##### Data records

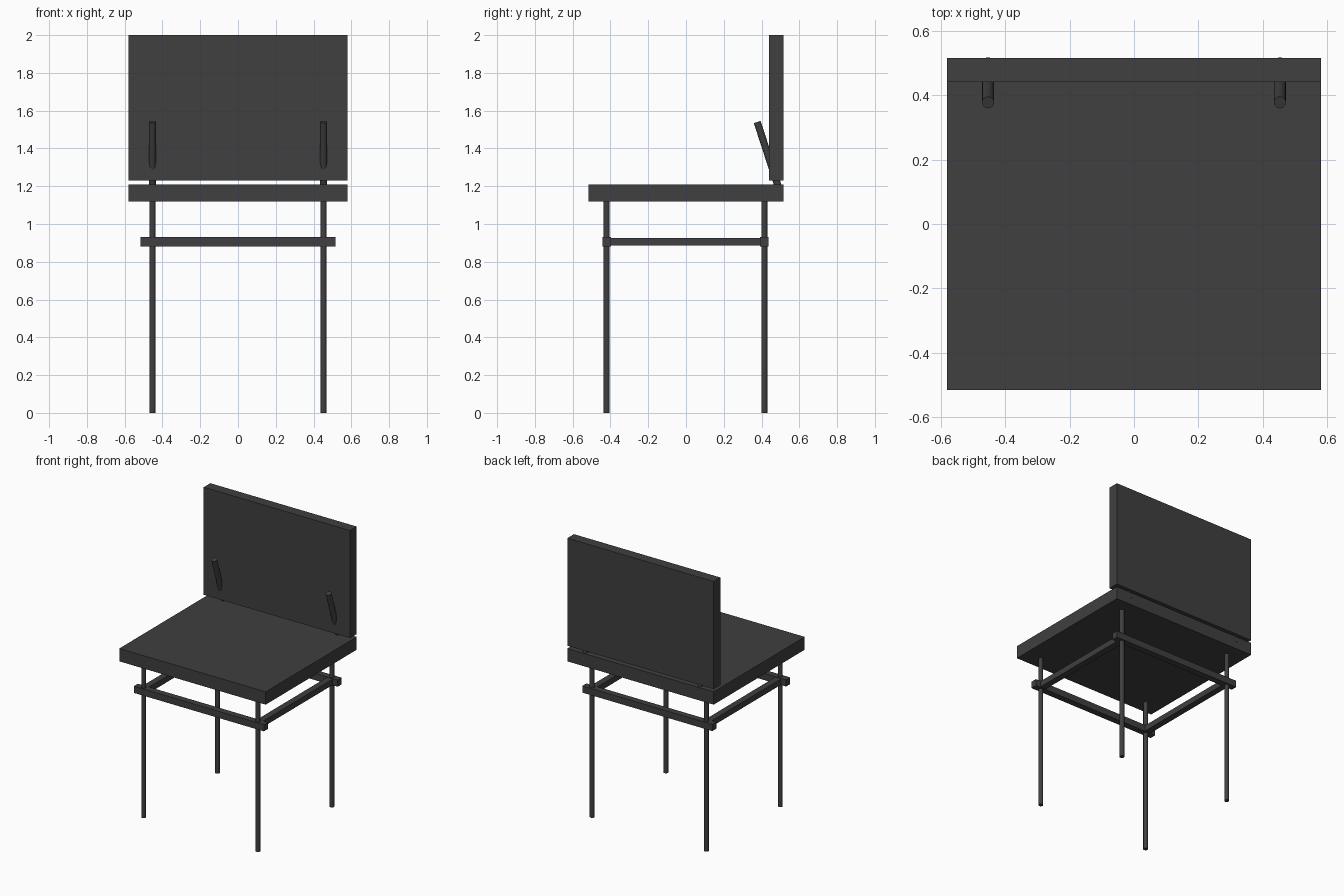
import bpy
from mathutils import Vector

if "Cube" in bpy.data.objects:
    bpy.data.objects.remove(bpy.data.objects["Cube"])

dark = bpy.data.materials.new("dark_finish")
dark.diffuse_color = (0.05, 0.05, 0.05, 1)
dark.use_nodes = True
dark.node_tree.nodes["Principled BSDF"].inputs["Base Color"].default_value = dark.diffuse_color


def box(name, lo, hi):
    lo, hi = Vector(lo), Vector(hi)
    bpy.ops.mesh.primitive_cube_add(size=1, location=(lo + hi) / 2)
    ob = bpy.context.object
    ob.name = name
    ob.scale = hi - lo
    bpy.ops.object.transform_apply(location=False, rotation=False, scale=True)
    ob.data.materials.append(dark)


def rod(name, start, end, radius):
    start, end = Vector(start), Vector(end)
    axis = end - start
    bpy.ops.mesh.primitive_cylinder_add(
        vertices=16, radius=radius, depth=axis.length, location=(start + end) / 2,
        rotation=axis.to_track_quat('Z', 'Y').to_euler())
    ob = bpy.context.object
    ob.name = name
    bpy.ops.object.shade_smooth_by_angle()
    ob.data.materials.append(dark)


# Seat slab and upright backrest panel
box("seat", (-0.58, -0.515, 1.118), (0.58, 0.515, 1.21))
box("backrest", (-0.58, 0.44, 1.23), (0.58, 0.515, 2.0))

LEG_X, T = 0.453, 0.023

# Legs and long cross rails, front and back
for row, y in (("front", -0.42), ("back", 0.415)):
    for side, s in (("left", -1), ("right", 1)):
        rod(f"{row}_{side}_leg", (s * LEG_X, y, 0), (s * LEG_X, y, 1.12), 0.016)
    box(f"{row}_rail", (-0.515, y - T, 0.882), (0.515, y + T, 0.93))

# Side rails and tilted rods that carry the backrest
for side, s in (("left", -1), ("right", 1)):
    box(f"{side}_rail", (s * LEG_X - T, -0.438, 0.885), (s * LEG_X + T, 0.433, 0.927))
    rod(f"{side}_backrest_rod", (s * LEG_X, 0.499, 1.165), (s * LEG_X, 0.377, 1.54), 0.019)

##########

§ Task to carry out:
Without including the pictures, copy all of the data exactly.

§ Exercise output:
import bpy
from mathutils import Vector

if "Cube" in bpy.data.objects:
    bpy.data.objects.remove(bpy.data.objects["Cube"])

dark = bpy.data.materials.new("dark_finish")
dark.diffuse_color = (0.05, 0.05, 0.05, 1)
dark.use_nodes = True
dark.node_tree.nodes["Principled BSDF"].inputs["Base Color"].default_value = dark.diffuse_color


def box(name, lo, hi):
    lo, hi = Vector(lo), Vector(hi)
    bpy.ops.mesh.primitive_cube_add(size=1, location=(lo + hi) / 2)
    ob = bpy.context.object
    ob.name = name
    ob.scale = hi - lo
    bpy.ops.object.transform_apply(location=False, rotation=False, scale=True)
    ob.data.materials.append(dark)


def rod(name, start, end, radius):
    start, end = Vector(start), Vector(end)
    axis = end - start
    bpy.ops.mesh.primitive_cylinder_add(
        vertices=16, radius=radius, depth=axis.length, location=(start + end) / 2,
        rotation=axis.to_track_quat('Z', 'Y').to_euler())
    ob = bpy.context.object
    ob.name = name
    bpy.ops.object.shade_smooth_by_angle()
    ob.data.materials.append(dark)


# Seat slab and upright backrest panel
box("seat", (-0.58, -0.515, 1.118), (0.58, 0.515, 1.21))
box("backrest", (-0.58, 0.44, 1.23), (0.58, 0.515, 2.0))

LEG_X, T = 0.453, 0.023

# Legs and long cross rails, front and back
for row, y in (("front", -0.42), ("back", 0.415)):
    for side, s in (("left", -1), ("right", 1)):
        rod(f"{row}_{side}_leg", (s * LEG_X, y, 0), (s * LEG_X, y, 1.12), 0.016)
    box(f"{row}_rail", (-0.515, y - T, 0.882), (0.515, y + T, 0.93))

# Side rails and tilted rods that carry the backrest
for side, s in (("left", -1), ("right", 1)):
    box(f"{side}_rail", (s * LEG_X - T, -0.438, 0.885), (s * LEG_X + T, 0.433, 0.927))
    rod(f"{side}_backrest_rod", (s * LEG_X, 0.499, 1.165), (s * LEG_X, 0.377, 1.54), 0.019)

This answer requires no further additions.